There are others who are also doing good things to educate seniors and others about elder fraud. My co-panelist before the House Subcommittee, Charles Wallace, associate professor and undergraduate program director of computer science at Michigan Technological University, discussed his university's innovative Breaking Digital Barriers program. It's a unique program that brings college students and seniors together. The students act as technology tutors to seniors in the community.

During their meetings, Wallace observed that while some senior participants were initially afraid to venture onto the Web for fear of scams or privacy breaches, others readily opened spam and other dodgy emails, making them vulnerable to fraud. Among the lessons seniors learn is how to identify emails that should be treated just like junk mail they get in their mailboxes at home.

"In a nutshell, an ounce of education is worth a pound of prosecution," Wallace says.

The FTC's Pass It On is a great resource to get out the word about elder fraud.
The FTC's Pass It On is a great resource to get out the word about senior scams.

Spreading the Word About Elder Fraud

The Federal Trade Commission has taken the word-of-mouth concept to heart. At the October hearing, Daniel Kaufman, deputy director of the FTC's Bureau of Consumer Protection, outlined the agency's elder-fraud education initiatives, including "Pass It On," a multimedia program with simple, pointed messages on a number of current scams. Individuals can obtain free articles, presentations, videos, and activities to help identify and thwart a number of current scams, including impostor scams (IRS, FTC), charity fraud, health-care scams, and "you've won" scams. Among my favorite souvenirs from a recent elder-abuse conference: FTC "Pass It On" bookmarks with straightforward advice. An example:   

Someone calls to ask you to DONATE MONEY to a charity. TODAY.

The advice? Stop. Call the charity. Never donate by wiring money.

Another witness, Stacy Canan, deputy director of the Office of Financial Protection for Older Americans at the Consumer Financial Protection Bureau, mentioned the bureau's Money Smart for Older Adults awareness program, a series of instructor-led lessons developed together with the Federal Deposit Insurance Corp.

The CFPB also recently released guides for fiduciaries—that is, the relatives, friends, and professionals tasked with managing a senior's money when he or she is no longer capable of doing so. The CFPB's Managing Someone Else's Money guides walk fiduciaries through their duties; tells them how to watch out for scams; advises what to do if the senior has been victimized; and outlines where to go for help.
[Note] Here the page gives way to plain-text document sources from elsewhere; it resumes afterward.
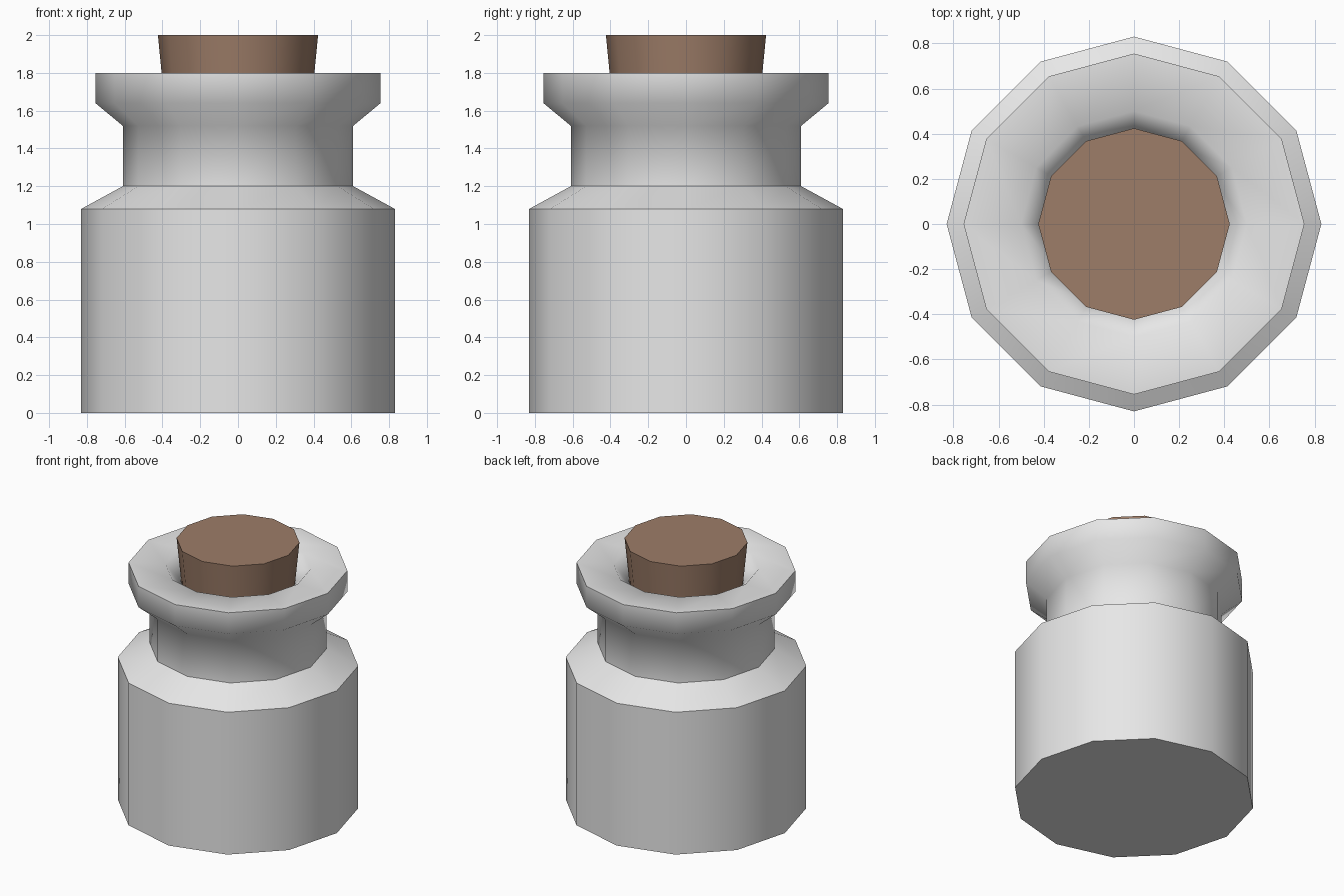
import bpy, bmesh, math

cube = bpy.data.objects.get("Cube")
if cube:
    bpy.data.objects.remove(cube, do_unlink=True)

SIDES = 12


def make_material(name, rgb):
    mat = bpy.data.materials.new(name)
    mat.use_nodes = True
    mat.diffuse_color = (*rgb, 1)
    mat.node_tree.nodes["Principled BSDF"].inputs["Base Color"].default_value = (*rgb, 1)
    return mat


def lathe(name, profile, mat):
    """Turn an (r, z) profile, listed from bottom to end, into a capped solid."""
    bm = bmesh.new()
    angles = [2 * math.pi * i / SIDES for i in range(SIDES)]
    rings = [[bm.verts.new((r * math.cos(a), r * math.sin(a), z)) for a in angles]
             for r, z in profile]
    for low, high in zip(rings, rings[1:]):
        for i in range(SIDES):
            j = (i + 1) % SIDES
            bm.faces.new((low[i], low[j], high[j], high[i]))
    bm.faces.new(rings[0][::-1])
    bm.faces.new(rings[-1])
    mesh = bpy.data.meshes.new(name)
    bm.to_mesh(mesh)
    bm.free()
    mesh.materials.append(mat)
    obj = bpy.data.objects.new(name, mesh)
    bpy.context.collection.objects.link(obj)
    bpy.ops.object.select_all(action="DESELECT")
    obj.select_set(True)
    bpy.context.view_layer.objects.active = obj
    bpy.ops.object.shade_smooth_by_angle(angle=math.radians(55))
    return obj


glass = make_material("pale grey", (0.8, 0.8, 0.8))
cork = make_material("cork brown", (0.34, 0.206, 0.14))

# Jar: body, shoulder, neck, flared rim, then the funnel mouth and its well
lathe("jar", [(0.83, 0), (0.83, 1.08), (0.61, 1.2), (0.61, 1.52), (0.755, 1.64),
              (0.755, 1.8), (0.5, 1.8), (0.4, 1.69), (0.4, 1.5)], glass)

# Tapered stopper seated in the mouth
lathe("stopper", [(0.38, 1.55), (0.424, 2.0)], cork)
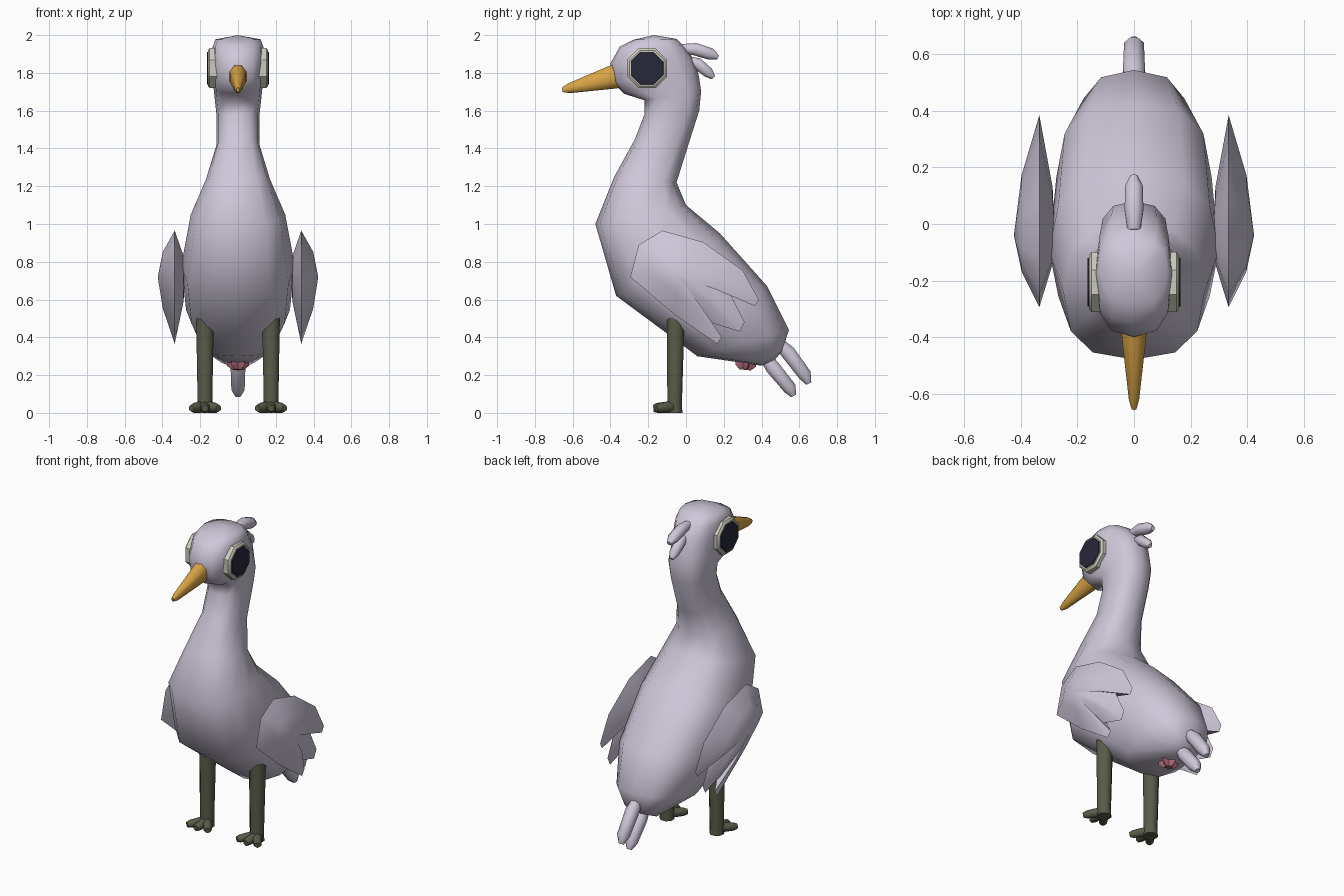
import bpy, bmesh, math
from mathutils import Vector

cube = bpy.data.objects.get("Cube")
if cube:
    bpy.data.objects.remove(cube, do_unlink=True)


def material(name, rgb):
    m = bpy.data.materials.new(name)
    m.use_nodes = True
    m.diffuse_color = (*rgb, 1)
    bsdf = m.node_tree.nodes["Principled BSDF"]
    bsdf.inputs["Base Color"].default_value = (*rgb, 1)
    bsdf.inputs["Roughness"].default_value = 0.8
    return m


LILAC = material("lilac feathers", (0.62, 0.57, 0.69))
YELLOW = material("yellow beak", (0.70, 0.37, 0.06))
OLIVE = material("olive legs", (0.10, 0.105, 0.065))
CREAM = material("cream eye rim", (0.60, 0.60, 0.51))
DARK = material("dark pupil", (0.02, 0.02, 0.042))
PINK = material("pink vent", (0.42, 0.14, 0.19))


def loft(name, rings, mat, angle=60, start=None, end=None):
    """Skin a list of equal-length rings; ends close to a point or a flat cap."""
    bm = bmesh.new()
    loops = [[bm.verts.new(p) for p in r] for r in rings]
    n = len(loops[0])
    for a, b in zip(loops, loops[1:]):
        for i in range(n):
            j = (i + 1) % n
            bm.faces.new((a[i], a[j], b[j], b[i]))
    for ring, tip in ((loops[0], start), (loops[-1], end)):
        if tip is None:
            bm.faces.new(ring)
        else:
            v = bm.verts.new(tip)
            for i in range(n):
                bm.faces.new((ring[i], ring[(i + 1) % n], v))
    bmesh.ops.recalc_face_normals(bm, faces=bm.faces)
    me = bpy.data.meshes.new(name)
    bm.to_mesh(me)
    bm.free()
    me.materials.append(mat)
    ob = bpy.data.objects.new(name, me)
    bpy.context.collection.objects.link(ob)
    bpy.ops.object.select_all(action="DESELECT")
    ob.select_set(True)
    bpy.context.view_layer.objects.active = ob
    bpy.ops.object.shade_smooth_by_angle(angle=math.radians(angle))
    return ob


def tube(name, pts, radii, mat, sides=8, flat=1.0, angle=60):
    """Round tube along a path; flat scales its sideways width."""
    pts = [Vector(p) for p in pts]
    rings = []
    for k, p in enumerate(pts):
        t = (pts[min(k + 1, len(pts) - 1)] - pts[max(k - 1, 0)]).normalized()
        side = Vector((1, 0, 0))
        if abs(t.x) > 0.3:
            side = t.cross(Vector((0, 0, 1)))
        side = (side - t * side.dot(t)).normalized()
        up = t.cross(side)
        rings.append([p + (side * math.cos(a) * flat + up * math.sin(a)) * radii[k]
                      for a in (math.tau * (i + 0.5) / sides for i in range(sides))])
    return loft(name, rings, mat, angle)


# Body, neck and head: front y, front z, back y, back z, half width
SECTIONS = [
    (0.40, 0.25, 0.51, 0.33, 0.10), (0.06, 0.30, 0.545, 0.44, 0.20),
    (-0.10, 0.42, 0.43, 0.67, 0.275), (-0.37, 0.62, 0.18, 0.95, 0.30),
    (-0.48, 1.00, 0.00, 1.10, 0.25), (-0.38, 1.25, -0.05, 1.22, 0.17),
    (-0.27, 1.45, 0.00, 1.38, 0.115), (-0.22, 1.58, 0.07, 1.60, 0.115),
    (-0.22, 1.655, 0.08, 1.70, 0.125), (-0.33, 1.69, 0.07, 1.77, 0.13),
    (-0.385, 1.75, 0.06, 1.82, 0.135), (-0.40, 1.85, 0.035, 1.88, 0.138),
    (-0.35, 1.94, 0.00, 1.93, 0.135), (-0.28, 1.975, -0.05, 1.98, 0.12),
]


def rounded(v):
    return math.copysign(abs(v) ** 0.78, v)


body_rings = []
for fy, fz, by, bz, w in SECTIONS:
    ring = []
    for i in range(12):
        a = math.tau * i / 12
        c, s = rounded(math.cos(a)), rounded(math.sin(a))
        ring.append((w * s, (fy + by) / 2 + c * (fy - by) / 2,
                     (fz + bz) / 2 + c * (fz - bz) / 2))
    body_rings.append(ring)
loft("body", body_rings, LILAC, 75, start=(0, 0.47, 0.28), end=(0, -0.17, 2.0))

# Beak
tube("beak", [(0, -0.33, 1.79), (0, -0.40, 1.775), (0, -0.62, 1.718), (0, -0.655, 1.71)],
     [0.072, 0.066, 0.028, 0.013], YELLOW, flat=0.7)

# Crest and tail feathers
FEATHERS = {
    "upper_crest_feather": ([(0, -0.02, 1.93), (0, 0.05, 1.925), (0, 0.13, 1.90), (0, 0.17, 1.882)],
                            [0.025, 0.036, 0.034, 0.014]),
    "lower_crest_feather": ([(0, 0.01, 1.87), (0, 0.06, 1.85), (0, 0.12, 1.80), (0, 0.145, 1.775)],
                            [0.02, 0.034, 0.03, 0.013]),
    "upper_tail_feather": ([(0, 0.47, 0.39), (0, 0.54, 0.32), (0, 0.63, 0.20), (0, 0.65, 0.155)],
                           [0.03, 0.042, 0.038, 0.016]),
    "lower_tail_feather": ([(0, 0.40, 0.32), (0, 0.46, 0.24), (0, 0.55, 0.13), (0, 0.57, 0.09)],
                           [0.03, 0.042, 0.038, 0.016]),
}
for name, (path, radii) in FEATHERS.items():
    tube(name, path, radii, LILAC)

# Star-shaped vent under the tail
def star(z, size):
    return [(size * r * math.sin(a), 0.31 + size * r * math.cos(a), z - 0.1 * size * r * math.cos(a))
            for a, r in ((math.tau * i / 10, 0.5 if i % 2 else 1) for i in range(10))]


loft("vent", [star(0.285, 0.06), star(0.25, 0.06), star(0.228, 0.032)], PINK, 35)

# Wing outline in y, z with three feather tips
WING = [(-0.125, 0.965), (-0.25, 0.89), (-0.295, 0.72), (-0.06, 0.52), (0.165, 0.365),
        (0.19, 0.40), (0.125, 0.48), (0.285, 0.43), (0.31, 0.48), (0.235, 0.63),
        (0.365, 0.565), (0.385, 0.60), (0.30, 0.755), (0.09, 0.905)]
CY, CZ = -0.04, 0.74


def wing_ring(x, scale):
    return [(x, CY + (y - CY) * scale, CZ + (z - CZ) * scale) for y, z in WING]


def disc(x, radius):
    return [(x, -0.206 + radius * math.cos(a), 1.825 + radius * math.sin(a))
            for a in (math.tau * (i + 0.5) / 8 for i in range(8))]


for side, s in (("left", 1), ("right", -1)):
    loft(side + "_wing",
         [wing_ring(s * 0.288, 0.4), wing_ring(s * 0.335, 1.0), wing_ring(s * 0.398, 0.5)],
         LILAC, 50, start=(s * 0.28, CY, CZ), end=(s * 0.425, CY, CZ - 0.02))

    # Eye rim and pupil plate
    loft(side + "_eye_rim", [disc(s * 0.10, 0.115), disc(s * 0.15, 0.115), disc(s * 0.16, 0.102)], CREAM, 30)
    loft(side + "_pupil", [disc(s * 0.158, 0.094), disc(s * 0.165, 0.092)], DARK, 30)

    # Leg and three-toed foot
    x = s * 0.175
    tube(side + "_leg", [(x, -0.055, 0.56), (x, -0.055, 0.47), (x, -0.06, 0.06), (x, -0.06, 0.0)],
         [0.05, 0.05, 0.042, 0.044], OLIVE)
    for toe, dx, dy in (("inner", -0.06, -0.14), ("middle", 0, -0.155), ("outer", 0.06, -0.14)):
        tx = x + s * dx
        tube(f"{side}_{toe}_toe",
             [(x, -0.05, 0.03), (x + s * dx * 0.5, -0.10, 0.03), (tx, dy, 0.026), (tx + s * dx * 0.2, dy - 0.018, 0.024)],
             [0.03, 0.03, 0.026, 0.018], OLIVE, sides=6)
The CFPB has published state-specific guides for Florida and Virginia, and soon will release guides to help financial caregivers in Arizona, Georgia, Illinois and Oregon. Because the agency can't draft guides for every state, it recently issued templates that other states can use to create their own guides.

Where Is Hollywood?

All of these approaches are useful, but what I'd really like to see is a Hollywood movie on elder fraud. It's a plot with poignant stories, heroic investigators and victims, piles of money—at least $3 billion lost each year—and even some exotic locales. That kind of exposure could make financial elder abuse part of the cultural conversation and get more folks to protect themselves.